"Bourgeois's work from 1949 to 1953 consisted of wood sculptures, often driftwood or junkyard scraps, which she carved and cut into thin, rigid, upright "figures." The wood was painted to conceal its grain and texture, then driven with nails and gouged out, leaving holes, nicks, and scratches. Viewed on their own, these figures expressed isolation, each one representing a personality, raw and exposed. Seen together, they created a social circle that represented interaction and conveyed the security of a geometric system - closed, definite, and eternal - that, to Bourgeois, represented emotional preservation.
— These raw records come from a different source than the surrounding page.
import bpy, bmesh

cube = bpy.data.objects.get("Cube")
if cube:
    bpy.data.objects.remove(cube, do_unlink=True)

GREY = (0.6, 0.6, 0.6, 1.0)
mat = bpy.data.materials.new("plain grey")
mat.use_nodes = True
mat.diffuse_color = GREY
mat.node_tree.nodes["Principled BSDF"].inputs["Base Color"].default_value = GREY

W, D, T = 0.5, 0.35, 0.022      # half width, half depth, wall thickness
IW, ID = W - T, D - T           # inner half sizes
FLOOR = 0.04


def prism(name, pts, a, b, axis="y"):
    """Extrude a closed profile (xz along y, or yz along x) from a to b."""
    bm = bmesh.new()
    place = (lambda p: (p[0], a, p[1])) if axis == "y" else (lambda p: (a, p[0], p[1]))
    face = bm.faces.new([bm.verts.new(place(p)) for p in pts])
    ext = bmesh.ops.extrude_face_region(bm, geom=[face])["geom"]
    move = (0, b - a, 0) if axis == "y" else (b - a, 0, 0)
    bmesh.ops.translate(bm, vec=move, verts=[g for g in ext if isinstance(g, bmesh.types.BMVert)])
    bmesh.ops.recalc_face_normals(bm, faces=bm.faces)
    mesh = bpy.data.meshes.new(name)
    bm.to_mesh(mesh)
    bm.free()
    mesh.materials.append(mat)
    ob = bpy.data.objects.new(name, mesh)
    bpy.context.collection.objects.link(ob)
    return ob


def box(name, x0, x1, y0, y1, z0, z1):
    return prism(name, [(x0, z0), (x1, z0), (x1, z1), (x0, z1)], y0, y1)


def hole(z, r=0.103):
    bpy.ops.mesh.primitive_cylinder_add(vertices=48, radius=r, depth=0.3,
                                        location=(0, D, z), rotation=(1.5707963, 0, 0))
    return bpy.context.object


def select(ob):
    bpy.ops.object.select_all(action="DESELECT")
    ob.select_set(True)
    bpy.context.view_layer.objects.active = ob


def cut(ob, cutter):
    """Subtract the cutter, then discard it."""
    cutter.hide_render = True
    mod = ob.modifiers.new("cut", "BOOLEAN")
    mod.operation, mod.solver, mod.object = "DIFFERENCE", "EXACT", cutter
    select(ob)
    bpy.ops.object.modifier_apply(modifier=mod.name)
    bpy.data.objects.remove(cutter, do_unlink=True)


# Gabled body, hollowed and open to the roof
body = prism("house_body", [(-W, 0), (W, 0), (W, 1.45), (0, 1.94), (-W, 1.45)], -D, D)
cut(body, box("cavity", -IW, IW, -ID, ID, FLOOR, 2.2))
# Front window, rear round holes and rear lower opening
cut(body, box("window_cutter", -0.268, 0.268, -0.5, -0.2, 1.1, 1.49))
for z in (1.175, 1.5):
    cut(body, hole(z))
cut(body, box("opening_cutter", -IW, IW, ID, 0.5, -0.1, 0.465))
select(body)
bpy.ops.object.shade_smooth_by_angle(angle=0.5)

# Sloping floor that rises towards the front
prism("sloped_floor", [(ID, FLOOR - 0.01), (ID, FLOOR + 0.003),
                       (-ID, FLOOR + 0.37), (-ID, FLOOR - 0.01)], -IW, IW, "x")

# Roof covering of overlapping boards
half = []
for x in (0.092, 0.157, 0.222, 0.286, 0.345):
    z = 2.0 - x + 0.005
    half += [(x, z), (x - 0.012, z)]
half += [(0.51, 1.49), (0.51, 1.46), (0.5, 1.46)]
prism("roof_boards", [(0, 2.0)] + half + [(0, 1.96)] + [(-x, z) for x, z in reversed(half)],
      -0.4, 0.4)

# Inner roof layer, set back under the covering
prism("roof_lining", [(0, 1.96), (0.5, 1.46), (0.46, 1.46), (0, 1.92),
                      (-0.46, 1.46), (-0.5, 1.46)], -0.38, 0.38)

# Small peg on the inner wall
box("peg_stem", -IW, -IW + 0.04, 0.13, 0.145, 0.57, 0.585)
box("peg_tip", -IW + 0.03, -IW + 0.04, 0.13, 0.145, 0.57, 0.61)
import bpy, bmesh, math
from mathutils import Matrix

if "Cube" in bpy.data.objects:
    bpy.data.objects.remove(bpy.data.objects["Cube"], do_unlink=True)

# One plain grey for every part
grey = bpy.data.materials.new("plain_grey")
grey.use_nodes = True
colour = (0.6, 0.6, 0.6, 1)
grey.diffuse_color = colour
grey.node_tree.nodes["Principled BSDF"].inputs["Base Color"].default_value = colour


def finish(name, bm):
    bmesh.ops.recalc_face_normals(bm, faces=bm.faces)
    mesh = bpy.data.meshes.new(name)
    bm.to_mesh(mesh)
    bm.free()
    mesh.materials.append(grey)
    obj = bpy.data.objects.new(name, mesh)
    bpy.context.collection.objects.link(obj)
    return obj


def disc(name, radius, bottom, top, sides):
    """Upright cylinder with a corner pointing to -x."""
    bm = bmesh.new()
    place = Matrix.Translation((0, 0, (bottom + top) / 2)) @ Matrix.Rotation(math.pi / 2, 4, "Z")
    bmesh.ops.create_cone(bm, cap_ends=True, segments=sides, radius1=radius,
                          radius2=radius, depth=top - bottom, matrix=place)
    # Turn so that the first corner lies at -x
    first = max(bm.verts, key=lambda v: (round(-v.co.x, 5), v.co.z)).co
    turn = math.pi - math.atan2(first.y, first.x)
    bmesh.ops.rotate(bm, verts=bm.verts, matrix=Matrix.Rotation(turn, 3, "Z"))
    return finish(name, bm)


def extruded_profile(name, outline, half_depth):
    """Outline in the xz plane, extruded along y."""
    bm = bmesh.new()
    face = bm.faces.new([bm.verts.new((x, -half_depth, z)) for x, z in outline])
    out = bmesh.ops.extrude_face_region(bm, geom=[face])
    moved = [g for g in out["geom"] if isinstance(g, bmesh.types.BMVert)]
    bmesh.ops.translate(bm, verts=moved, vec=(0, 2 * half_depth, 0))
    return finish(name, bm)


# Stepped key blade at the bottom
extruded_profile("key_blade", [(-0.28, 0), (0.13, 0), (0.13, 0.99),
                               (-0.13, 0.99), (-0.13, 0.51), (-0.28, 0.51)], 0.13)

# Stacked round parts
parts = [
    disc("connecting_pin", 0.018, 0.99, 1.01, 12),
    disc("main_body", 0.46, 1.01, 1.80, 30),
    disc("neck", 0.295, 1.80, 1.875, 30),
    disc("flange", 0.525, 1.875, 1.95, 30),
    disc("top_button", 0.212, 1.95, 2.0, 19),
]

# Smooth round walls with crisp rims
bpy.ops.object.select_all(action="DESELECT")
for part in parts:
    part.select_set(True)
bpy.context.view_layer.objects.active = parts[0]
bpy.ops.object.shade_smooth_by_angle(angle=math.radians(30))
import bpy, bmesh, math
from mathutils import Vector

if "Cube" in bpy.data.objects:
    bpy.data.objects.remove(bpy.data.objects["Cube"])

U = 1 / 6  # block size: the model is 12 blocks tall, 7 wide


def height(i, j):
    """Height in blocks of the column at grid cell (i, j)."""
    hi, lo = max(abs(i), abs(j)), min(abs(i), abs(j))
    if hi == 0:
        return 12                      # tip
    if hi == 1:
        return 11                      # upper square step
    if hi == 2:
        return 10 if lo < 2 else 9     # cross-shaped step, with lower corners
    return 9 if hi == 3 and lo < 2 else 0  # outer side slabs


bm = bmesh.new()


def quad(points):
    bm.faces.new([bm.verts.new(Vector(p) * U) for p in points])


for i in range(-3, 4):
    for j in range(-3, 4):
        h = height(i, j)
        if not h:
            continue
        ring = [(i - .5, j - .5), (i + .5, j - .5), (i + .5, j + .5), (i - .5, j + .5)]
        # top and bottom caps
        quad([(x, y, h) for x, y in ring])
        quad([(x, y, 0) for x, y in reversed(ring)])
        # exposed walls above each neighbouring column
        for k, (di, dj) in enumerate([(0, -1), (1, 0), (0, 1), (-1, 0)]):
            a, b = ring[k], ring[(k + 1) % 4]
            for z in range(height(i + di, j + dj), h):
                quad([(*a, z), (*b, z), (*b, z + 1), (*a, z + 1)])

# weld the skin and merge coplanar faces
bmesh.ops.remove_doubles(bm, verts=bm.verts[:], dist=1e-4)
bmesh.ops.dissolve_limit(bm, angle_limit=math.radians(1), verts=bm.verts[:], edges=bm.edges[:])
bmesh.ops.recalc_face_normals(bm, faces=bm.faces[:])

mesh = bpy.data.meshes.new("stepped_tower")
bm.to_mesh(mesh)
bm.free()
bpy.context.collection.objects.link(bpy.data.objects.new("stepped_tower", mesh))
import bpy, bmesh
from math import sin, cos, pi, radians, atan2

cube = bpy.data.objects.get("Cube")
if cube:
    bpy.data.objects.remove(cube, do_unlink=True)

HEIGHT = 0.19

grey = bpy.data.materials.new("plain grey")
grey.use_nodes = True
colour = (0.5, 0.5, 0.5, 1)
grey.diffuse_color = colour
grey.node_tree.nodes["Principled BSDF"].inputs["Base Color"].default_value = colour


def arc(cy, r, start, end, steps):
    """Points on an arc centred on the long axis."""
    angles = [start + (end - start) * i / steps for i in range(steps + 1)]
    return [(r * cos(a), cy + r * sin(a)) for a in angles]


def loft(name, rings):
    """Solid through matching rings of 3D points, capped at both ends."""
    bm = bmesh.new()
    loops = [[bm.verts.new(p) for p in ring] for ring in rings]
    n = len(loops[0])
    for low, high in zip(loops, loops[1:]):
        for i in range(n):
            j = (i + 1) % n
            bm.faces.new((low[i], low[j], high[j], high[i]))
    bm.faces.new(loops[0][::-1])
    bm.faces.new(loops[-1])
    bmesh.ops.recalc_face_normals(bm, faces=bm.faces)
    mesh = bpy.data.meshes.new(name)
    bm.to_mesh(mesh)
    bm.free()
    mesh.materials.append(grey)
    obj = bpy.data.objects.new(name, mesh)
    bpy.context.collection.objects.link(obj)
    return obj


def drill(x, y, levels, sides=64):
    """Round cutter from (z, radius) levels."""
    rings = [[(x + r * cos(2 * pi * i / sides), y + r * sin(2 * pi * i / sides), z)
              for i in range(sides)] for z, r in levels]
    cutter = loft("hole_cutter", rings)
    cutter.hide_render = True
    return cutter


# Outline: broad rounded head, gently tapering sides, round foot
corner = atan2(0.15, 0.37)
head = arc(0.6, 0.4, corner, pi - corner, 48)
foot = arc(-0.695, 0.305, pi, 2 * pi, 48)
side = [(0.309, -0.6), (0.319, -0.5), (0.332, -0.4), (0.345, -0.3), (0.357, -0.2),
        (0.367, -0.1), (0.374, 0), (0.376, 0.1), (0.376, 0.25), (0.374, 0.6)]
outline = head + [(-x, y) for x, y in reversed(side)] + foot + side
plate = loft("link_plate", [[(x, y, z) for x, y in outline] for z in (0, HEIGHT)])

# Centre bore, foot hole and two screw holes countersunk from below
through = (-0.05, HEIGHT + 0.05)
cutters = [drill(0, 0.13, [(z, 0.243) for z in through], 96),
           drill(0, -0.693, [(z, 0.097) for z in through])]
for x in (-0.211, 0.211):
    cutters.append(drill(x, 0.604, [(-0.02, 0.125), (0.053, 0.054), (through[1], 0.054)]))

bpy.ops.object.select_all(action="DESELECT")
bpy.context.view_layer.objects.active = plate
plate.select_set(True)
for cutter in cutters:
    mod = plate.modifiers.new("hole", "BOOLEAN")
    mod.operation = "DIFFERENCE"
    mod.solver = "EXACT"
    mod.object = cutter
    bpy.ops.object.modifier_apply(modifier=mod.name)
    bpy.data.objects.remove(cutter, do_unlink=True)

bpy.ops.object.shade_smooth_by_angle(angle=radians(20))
In 1954 Bourgeois joined the American Abstract Artists Group with several contemporaries, among them Barnett Newman and Ad Reinhardt. At this time she also befriended the artists Willem De Kooning, Mark Rothko, and Jackson Pollock. Artistically, Bourgeois was exploring such issues as internal distress, fear, vulnerability, and loss of control. Working with bronze, plaster, and marble, she changed her forms from rigid, upright structures to smooth, organic shapes. She exhibited at the Whitney Biennale in 1973 and began teaching at the Pratt Institute, Cooper Union, and the New York Studio School. In experimenting with performance art, she produced A Bouquet, A Fashion of Body Parts (1978), whose cast paraded through a room wearing latex dresses with globular protrusions. In 1991 at the Carnegie International Exhibition in Pittsburgh, Bourgeois exhibited her "environmental sculpture" Cells, a series of closed, object-filled spaces."